When we are horizontal and naked, we are extremely vulnerable. This vulnerability does not translate into constructive conversations easily.
If at all possible, I tell my patients to have conversations about sex when you are vertical and have your clothes on. People are less “touchy” when they feel more in control. And everyone feels least in control when interrupted while naked and in the midst of passion.
Whenever you are in doubt about how you should come across when communicating something sensitive, think about how YOU would feel on the other end of it. Put yourself in your partner’s shoes. While the two of you are likely not carbon copies of each other (and that’s a good thing!), most people need to be eased in to conversations about what they’re doing in the bedroom.
Remember to be kind above all else. It’s always best to be calm and loving when you communicate about a sensitive subject like sexual performance.
I suggest you have a conversation someplace quiet, like a park or a private restaurant booth. This gives you the opportunity to focus in on a tough subject and then distract yourselves when you need a break from it by focusing instead on what is going on around you.
And it doesn’t have to be long. Sometimes brief and light get your point across much more effectively than launching into a serious sermon.
While you may end up deep in dialogue, focus on creating a more positive experience rather than harping on or over emphasizing a negative one.
No, this isn’t a sexual position (although I’ll teach you lots of those in Passion Play).
The “sandwich” is a technique for giving any kind of constructive suggestion. It’s really simple: You “sandwich” the suggestion between two positive statements:
First: “I love kissing you.”
Then: “When we are kissing and you are also stroking me, would you mind softening your touch? I could relax more if you did.”
Finally: “Then everything you do will feel even better—and I will barely be able to keep my hands off you!”
See how the first positive statement “primes” your partner to be receptive (rather than recoil in defensiveness)? The addition of the second positive statement only adds to the “light and breezy” attitude you want to maintain here.
When partners are truly in sync with each other, talking about sex and how to improve it is necessary, because it’s an opportunity to grow even deeper together. It may require courage to talk openly about this aspect of your love life, but harnessing that courage is well worth it.
What you might not know is that having more sex—and doing it skillfully—can bring you closer together in a way that talking does not.
That may sound surprising and a little unbelievable if you’re a woman, and a total breath of reassuring fresh air if you’re a man.
As a woman, I have no problem admitting that men have wisdom in this arena—they intuitively know the power of sex to actually generate connection and love. Instead of balking at this, women can use their partner’s inner knowing to their advantage—to be flexible by allowing the truth that sexual connection can inspire emotional connection, too.

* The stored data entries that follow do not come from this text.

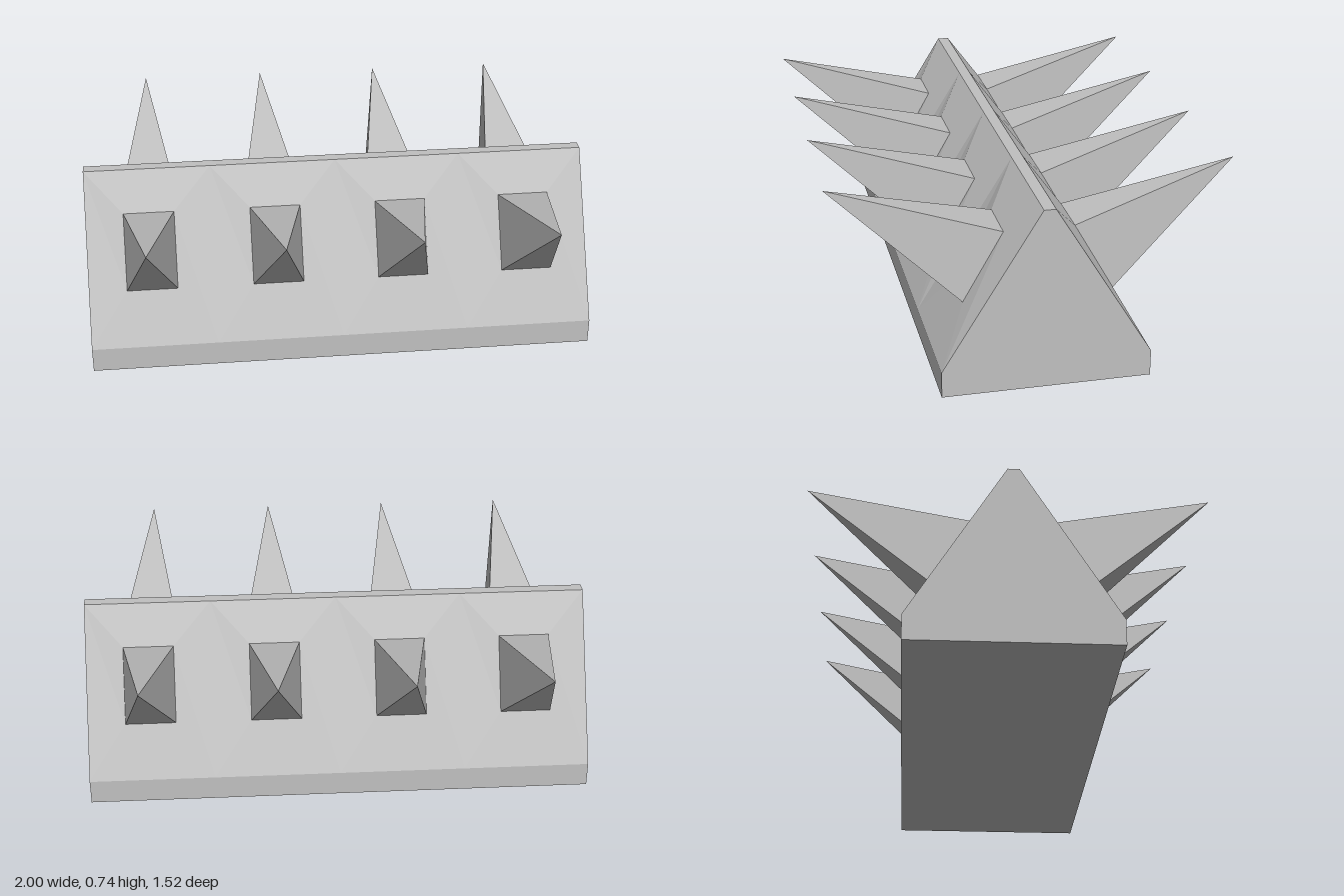
import * as THREE from 'three';

// Flat polygons, each a counter-clockwise list of [x, y, z] corners, split as fans
function polygons(faces) {
  const pos = [];
  for (const f of faces)
    for (let i = 1; i < f.length - 1; i++) pos.push(...f[0], ...f[i], ...f[i + 1]);
  const g = new THREE.BufferGeometry();
  g.setAttribute('position', new THREE.Float32BufferAttribute(pos, 3));
  g.computeVertexNormals();
  return g;
}

// Rectangle leaning back: half width, bottom and top height, bottom and top depth
const panel = (x, w, y0, z0, y1, z1) =>
  [[x - w, y0, z0], [x + w, y0, z0], [x + w, y1, z1], [x - w, y1, z1]];

export function createModel() {
  const model = new THREE.Group();
  model.name = 'spikedBarrier';
  const stone = new THREE.MeshStandardMaterial({ color: 0xc0c0c0 });
  stone.name = 'grey stone';

  const D = 0.39, LIP = 0.1, TOP = 0.7, RIDGE = 0.022;

  // Wedge body: base, lips, ridge and end caps
  const end = [[D, 0], [-D, 0], [-D, LIP], [-RIDGE, TOP], [RIDGE, TOP], [D, LIP]];
  const body = new THREE.Mesh(polygons([
    panel(0, 1, 0, -D, 0, D),
    panel(0, 1, TOP, RIDGE, TOP, -RIDGE),
    panel(0, 1, 0, D, LIP, D),
    panel(0, 1, 0, D, LIP, D).map(([x, y, z]) => [-x, y, -z]),
    end.map(([z, y]) => [1, y, z]),
    end.map(([z, y]) => [-1, y, -z]),
  ]), stone);
  body.name = 'body';
  model.add(body);

  // One slope cell swelling towards a spike root, and the spike itself
  const outer = panel(0, 0.25, LIP, D, TOP, RIDGE);
  const root = panel(0, 0.1, 0.297, 0.282, 0.562, 0.132);
  const tip = [0, 0.735, 0.76];
  const ring = [0, 1, 2, 3];
  const slopeGeo = polygons(ring.map(i => {
    const j = (i + 1) % 4;
    return [outer[i], outer[j], root[j], root[i]];
  }));
  const spikeGeo = polygons(ring.map(i => [root[i], root[(i + 1) % 4], tip]));

  // Four cells on the front, and the same turned round on the back
  for (const side of ['front', 'back']) {
    const face = new THREE.Group();
    face.name = side + 'Face';
    if (side === 'back') face.rotation.y = Math.PI;
    for (let n = 0; n < 4; n++) {
      for (const [name, geo] of [['slope', slopeGeo], ['spike', spikeGeo]]) {
        const mesh = new THREE.Mesh(geo, stone);
        mesh.name = name + (n + 1);
        mesh.position.x = -0.75 + n * 0.5;
        face.add(mesh);
      }
    }
    model.add(face);
  }
  return model;
}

In my program Passion Play, I’ll teach you the time-tested sexual secrets of the Ancient Chinese, who were masters at using skillful sex to both enhance their health AND their relationships.
You’ll learn not just how to vary your repertoire of positions and foreplay, but how to prolong orgasm and mix things up so you’re both learning and growing together. And yes, one partner alone can practice what’s in Passion Play and totally change the dynamic of the pleasure and the relationship. Even if your partner is not actively engaged, you can educate yourself and that will support both of you in growing.Start Watching And Reading
You can have more of what you want, less of what you don’t, and discover new techniques and approaches you never even knew could take you to the heights of ecstasy.
P.S. Sometimes your partner does something that really turns you off or even hurts, and you can’t help it but speak up about something in bed—even if it interrupts the flow.
In these moments, it’s best to be honest and as kind as possible.Learn More